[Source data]
--------------------------------------------------
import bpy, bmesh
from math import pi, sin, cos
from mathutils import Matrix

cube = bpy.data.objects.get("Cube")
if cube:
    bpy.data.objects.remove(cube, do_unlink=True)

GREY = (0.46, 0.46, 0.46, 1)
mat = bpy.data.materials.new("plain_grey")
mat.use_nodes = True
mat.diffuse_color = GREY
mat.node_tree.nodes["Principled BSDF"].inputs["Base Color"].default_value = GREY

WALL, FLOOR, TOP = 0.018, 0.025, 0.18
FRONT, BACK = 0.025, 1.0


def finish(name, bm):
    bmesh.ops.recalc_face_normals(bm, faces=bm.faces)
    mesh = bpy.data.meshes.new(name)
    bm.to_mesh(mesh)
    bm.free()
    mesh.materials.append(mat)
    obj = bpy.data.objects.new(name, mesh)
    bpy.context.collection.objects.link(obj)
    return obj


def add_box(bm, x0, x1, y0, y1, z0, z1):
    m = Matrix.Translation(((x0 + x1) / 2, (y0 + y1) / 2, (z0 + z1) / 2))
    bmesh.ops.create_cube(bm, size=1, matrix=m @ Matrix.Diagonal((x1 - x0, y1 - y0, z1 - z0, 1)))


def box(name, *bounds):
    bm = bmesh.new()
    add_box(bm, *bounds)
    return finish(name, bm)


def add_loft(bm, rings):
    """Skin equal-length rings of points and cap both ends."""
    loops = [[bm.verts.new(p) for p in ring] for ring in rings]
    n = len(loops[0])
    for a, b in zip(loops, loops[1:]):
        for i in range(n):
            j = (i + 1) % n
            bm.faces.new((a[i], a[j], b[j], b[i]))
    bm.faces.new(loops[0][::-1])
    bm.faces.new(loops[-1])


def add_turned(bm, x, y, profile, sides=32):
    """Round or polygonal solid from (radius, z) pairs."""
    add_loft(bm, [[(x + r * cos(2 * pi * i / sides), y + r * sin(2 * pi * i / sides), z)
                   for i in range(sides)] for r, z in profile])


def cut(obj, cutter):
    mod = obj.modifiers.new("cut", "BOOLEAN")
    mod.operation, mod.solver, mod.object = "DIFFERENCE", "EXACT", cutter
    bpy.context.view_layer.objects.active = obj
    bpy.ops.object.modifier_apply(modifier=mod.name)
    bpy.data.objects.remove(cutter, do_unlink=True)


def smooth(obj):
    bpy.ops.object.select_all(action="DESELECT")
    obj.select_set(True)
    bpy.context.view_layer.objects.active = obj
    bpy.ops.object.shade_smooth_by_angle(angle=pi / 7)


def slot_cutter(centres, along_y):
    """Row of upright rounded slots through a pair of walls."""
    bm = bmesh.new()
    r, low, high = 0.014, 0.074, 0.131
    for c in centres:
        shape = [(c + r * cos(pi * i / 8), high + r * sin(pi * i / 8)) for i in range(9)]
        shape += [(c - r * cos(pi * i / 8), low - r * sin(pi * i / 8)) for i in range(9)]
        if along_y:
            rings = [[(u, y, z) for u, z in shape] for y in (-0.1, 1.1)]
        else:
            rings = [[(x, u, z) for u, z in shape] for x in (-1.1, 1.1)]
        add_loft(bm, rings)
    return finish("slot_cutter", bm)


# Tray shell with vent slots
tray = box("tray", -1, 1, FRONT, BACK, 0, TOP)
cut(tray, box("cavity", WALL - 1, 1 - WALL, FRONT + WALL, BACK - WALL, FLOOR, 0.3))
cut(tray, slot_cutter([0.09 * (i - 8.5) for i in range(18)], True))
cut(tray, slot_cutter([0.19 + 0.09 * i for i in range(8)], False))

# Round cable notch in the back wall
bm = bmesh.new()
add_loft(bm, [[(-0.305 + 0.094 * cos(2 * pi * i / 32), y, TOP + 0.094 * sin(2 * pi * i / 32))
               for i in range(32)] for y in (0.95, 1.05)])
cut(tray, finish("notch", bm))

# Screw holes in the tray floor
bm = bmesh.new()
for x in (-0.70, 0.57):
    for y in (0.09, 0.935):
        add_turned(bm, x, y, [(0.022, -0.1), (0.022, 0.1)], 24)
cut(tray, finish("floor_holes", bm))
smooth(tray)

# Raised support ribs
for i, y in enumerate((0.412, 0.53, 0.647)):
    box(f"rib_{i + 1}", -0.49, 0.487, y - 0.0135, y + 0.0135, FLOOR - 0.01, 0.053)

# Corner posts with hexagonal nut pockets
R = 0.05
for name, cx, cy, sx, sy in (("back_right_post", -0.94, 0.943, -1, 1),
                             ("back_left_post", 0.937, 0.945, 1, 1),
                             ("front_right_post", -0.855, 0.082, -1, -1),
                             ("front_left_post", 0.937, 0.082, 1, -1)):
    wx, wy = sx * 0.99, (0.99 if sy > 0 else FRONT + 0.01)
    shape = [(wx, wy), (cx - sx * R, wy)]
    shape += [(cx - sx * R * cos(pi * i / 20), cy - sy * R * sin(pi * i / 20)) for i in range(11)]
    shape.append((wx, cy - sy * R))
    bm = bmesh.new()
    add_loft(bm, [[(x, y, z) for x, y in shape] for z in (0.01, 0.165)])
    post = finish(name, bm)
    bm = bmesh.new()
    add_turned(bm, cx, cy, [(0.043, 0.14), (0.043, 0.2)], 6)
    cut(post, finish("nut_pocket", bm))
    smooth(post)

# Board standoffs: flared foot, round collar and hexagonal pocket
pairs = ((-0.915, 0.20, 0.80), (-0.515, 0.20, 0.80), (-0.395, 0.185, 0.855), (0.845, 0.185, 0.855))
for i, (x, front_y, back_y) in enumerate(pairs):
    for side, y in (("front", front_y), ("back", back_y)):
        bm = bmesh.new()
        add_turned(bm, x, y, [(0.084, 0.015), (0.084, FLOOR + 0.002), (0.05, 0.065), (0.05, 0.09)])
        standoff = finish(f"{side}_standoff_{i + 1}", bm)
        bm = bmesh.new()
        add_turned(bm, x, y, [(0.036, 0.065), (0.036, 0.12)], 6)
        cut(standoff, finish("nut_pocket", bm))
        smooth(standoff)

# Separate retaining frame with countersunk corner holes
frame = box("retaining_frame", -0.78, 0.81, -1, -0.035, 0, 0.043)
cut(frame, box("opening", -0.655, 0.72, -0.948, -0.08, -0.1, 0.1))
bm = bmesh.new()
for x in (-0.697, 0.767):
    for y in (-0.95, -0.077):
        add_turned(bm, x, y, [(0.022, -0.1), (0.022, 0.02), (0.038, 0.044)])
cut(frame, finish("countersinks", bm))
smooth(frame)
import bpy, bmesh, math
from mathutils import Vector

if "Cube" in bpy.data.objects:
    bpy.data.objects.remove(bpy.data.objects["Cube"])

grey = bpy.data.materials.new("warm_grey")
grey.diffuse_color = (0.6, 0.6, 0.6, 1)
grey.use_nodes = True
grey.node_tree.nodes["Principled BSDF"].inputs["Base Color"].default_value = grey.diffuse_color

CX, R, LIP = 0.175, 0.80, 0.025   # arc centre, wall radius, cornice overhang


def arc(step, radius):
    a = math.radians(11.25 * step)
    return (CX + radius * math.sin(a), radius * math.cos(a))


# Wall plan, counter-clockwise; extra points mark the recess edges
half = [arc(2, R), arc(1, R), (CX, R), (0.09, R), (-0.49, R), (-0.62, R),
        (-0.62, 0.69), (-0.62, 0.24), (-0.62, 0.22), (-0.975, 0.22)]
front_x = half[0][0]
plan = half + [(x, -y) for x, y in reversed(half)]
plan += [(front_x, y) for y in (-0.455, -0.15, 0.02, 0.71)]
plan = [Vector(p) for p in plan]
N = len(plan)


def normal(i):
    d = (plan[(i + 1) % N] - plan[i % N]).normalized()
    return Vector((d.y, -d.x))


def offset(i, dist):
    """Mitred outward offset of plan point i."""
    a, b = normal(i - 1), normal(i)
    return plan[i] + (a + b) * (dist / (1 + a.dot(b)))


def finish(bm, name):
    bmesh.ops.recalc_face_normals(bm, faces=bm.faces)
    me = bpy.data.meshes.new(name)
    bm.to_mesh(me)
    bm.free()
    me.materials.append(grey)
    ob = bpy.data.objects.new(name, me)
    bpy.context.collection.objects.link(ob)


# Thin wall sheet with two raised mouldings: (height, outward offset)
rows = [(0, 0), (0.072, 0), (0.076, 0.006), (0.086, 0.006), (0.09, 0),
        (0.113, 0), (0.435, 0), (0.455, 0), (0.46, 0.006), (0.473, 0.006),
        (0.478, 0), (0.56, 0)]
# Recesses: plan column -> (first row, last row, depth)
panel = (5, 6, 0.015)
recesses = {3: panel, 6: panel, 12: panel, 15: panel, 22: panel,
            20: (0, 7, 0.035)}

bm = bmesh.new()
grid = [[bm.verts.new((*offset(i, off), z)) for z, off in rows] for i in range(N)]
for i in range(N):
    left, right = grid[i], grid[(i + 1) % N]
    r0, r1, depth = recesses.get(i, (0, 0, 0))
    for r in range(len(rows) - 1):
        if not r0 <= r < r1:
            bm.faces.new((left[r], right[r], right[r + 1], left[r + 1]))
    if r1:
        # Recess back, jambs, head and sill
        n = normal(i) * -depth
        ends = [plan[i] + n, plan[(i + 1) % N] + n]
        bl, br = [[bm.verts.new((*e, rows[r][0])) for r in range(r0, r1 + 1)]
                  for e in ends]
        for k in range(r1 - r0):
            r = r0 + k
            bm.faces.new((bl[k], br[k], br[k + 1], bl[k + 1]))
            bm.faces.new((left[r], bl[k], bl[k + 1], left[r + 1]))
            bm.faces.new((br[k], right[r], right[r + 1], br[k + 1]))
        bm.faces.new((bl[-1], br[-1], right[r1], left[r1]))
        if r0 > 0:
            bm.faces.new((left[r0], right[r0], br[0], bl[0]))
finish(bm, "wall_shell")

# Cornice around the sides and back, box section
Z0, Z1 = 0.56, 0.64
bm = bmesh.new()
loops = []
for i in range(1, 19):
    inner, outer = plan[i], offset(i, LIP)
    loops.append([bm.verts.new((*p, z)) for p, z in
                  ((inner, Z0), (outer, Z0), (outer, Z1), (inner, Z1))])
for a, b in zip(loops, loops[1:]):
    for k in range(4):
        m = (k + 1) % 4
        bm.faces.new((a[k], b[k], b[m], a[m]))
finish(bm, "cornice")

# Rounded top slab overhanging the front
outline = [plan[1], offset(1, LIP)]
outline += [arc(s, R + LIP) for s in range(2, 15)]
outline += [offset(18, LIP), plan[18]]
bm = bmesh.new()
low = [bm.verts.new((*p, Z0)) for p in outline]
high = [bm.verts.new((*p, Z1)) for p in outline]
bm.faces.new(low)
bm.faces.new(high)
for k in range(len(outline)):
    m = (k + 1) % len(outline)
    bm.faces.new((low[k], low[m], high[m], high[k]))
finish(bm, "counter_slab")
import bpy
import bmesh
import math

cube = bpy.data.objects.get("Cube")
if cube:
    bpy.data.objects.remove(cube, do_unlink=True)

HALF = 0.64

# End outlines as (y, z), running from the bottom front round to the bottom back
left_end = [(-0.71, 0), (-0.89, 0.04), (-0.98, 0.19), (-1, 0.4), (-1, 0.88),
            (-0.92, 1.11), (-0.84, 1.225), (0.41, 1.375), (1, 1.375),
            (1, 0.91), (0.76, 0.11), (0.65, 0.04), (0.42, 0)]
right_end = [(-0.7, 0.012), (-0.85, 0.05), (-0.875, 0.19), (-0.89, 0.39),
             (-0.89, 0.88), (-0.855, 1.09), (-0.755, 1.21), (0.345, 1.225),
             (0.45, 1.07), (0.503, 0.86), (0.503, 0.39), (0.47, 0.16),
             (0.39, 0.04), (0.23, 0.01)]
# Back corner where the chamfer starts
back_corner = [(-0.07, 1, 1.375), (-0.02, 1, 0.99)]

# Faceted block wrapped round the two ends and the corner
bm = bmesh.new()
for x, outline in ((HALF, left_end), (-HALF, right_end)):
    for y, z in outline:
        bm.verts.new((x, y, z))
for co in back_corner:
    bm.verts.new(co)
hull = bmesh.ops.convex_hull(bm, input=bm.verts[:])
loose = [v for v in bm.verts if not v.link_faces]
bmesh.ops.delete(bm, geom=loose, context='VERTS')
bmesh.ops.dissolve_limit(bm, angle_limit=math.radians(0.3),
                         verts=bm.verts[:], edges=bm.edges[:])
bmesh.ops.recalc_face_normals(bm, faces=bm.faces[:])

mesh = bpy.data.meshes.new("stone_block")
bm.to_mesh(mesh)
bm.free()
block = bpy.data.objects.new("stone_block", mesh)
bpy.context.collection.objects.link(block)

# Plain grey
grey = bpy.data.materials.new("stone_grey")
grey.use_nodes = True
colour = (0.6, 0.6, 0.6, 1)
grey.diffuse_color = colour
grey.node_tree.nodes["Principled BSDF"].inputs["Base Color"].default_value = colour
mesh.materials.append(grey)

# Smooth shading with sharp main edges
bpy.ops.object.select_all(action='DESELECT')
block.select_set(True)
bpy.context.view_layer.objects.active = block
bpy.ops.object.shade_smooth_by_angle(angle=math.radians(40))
--------------------------------------------------
■ **Exercise brief**: Say the number of lines in the records above that include the string "offset", and no more.

■ **Output of the exercise**: 7